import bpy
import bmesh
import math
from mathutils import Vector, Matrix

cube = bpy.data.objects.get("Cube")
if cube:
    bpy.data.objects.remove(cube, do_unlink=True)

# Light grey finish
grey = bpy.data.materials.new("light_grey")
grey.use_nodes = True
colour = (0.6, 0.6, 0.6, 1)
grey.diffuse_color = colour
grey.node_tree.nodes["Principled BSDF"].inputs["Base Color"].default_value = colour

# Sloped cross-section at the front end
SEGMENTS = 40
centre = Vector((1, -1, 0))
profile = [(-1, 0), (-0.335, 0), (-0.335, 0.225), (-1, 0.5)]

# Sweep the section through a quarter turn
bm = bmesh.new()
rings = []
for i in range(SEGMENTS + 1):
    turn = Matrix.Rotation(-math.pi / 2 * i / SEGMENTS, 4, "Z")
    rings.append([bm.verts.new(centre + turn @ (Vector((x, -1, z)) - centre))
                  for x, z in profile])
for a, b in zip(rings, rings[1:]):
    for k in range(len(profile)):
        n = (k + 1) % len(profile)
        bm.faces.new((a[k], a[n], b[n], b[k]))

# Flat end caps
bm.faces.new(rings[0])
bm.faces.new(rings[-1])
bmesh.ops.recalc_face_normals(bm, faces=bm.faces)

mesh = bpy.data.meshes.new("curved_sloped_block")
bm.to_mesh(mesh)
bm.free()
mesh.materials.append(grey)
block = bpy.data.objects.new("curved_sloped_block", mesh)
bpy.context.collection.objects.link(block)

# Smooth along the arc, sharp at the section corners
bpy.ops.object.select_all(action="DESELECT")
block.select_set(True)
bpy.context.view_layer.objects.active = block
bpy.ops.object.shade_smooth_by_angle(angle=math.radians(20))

□ □ □ □ □

> **Exercise objective**:
Go over the listing above and return each line with "rings".

> **Written answer**:
rings = []
    rings.append([bm.verts.new(centre + turn @ (Vector((x, -1, z)) - centre))
for a, b in zip(rings, rings[1:]):
bm.faces.new(rings[0])
bm.faces.new(rings[-1])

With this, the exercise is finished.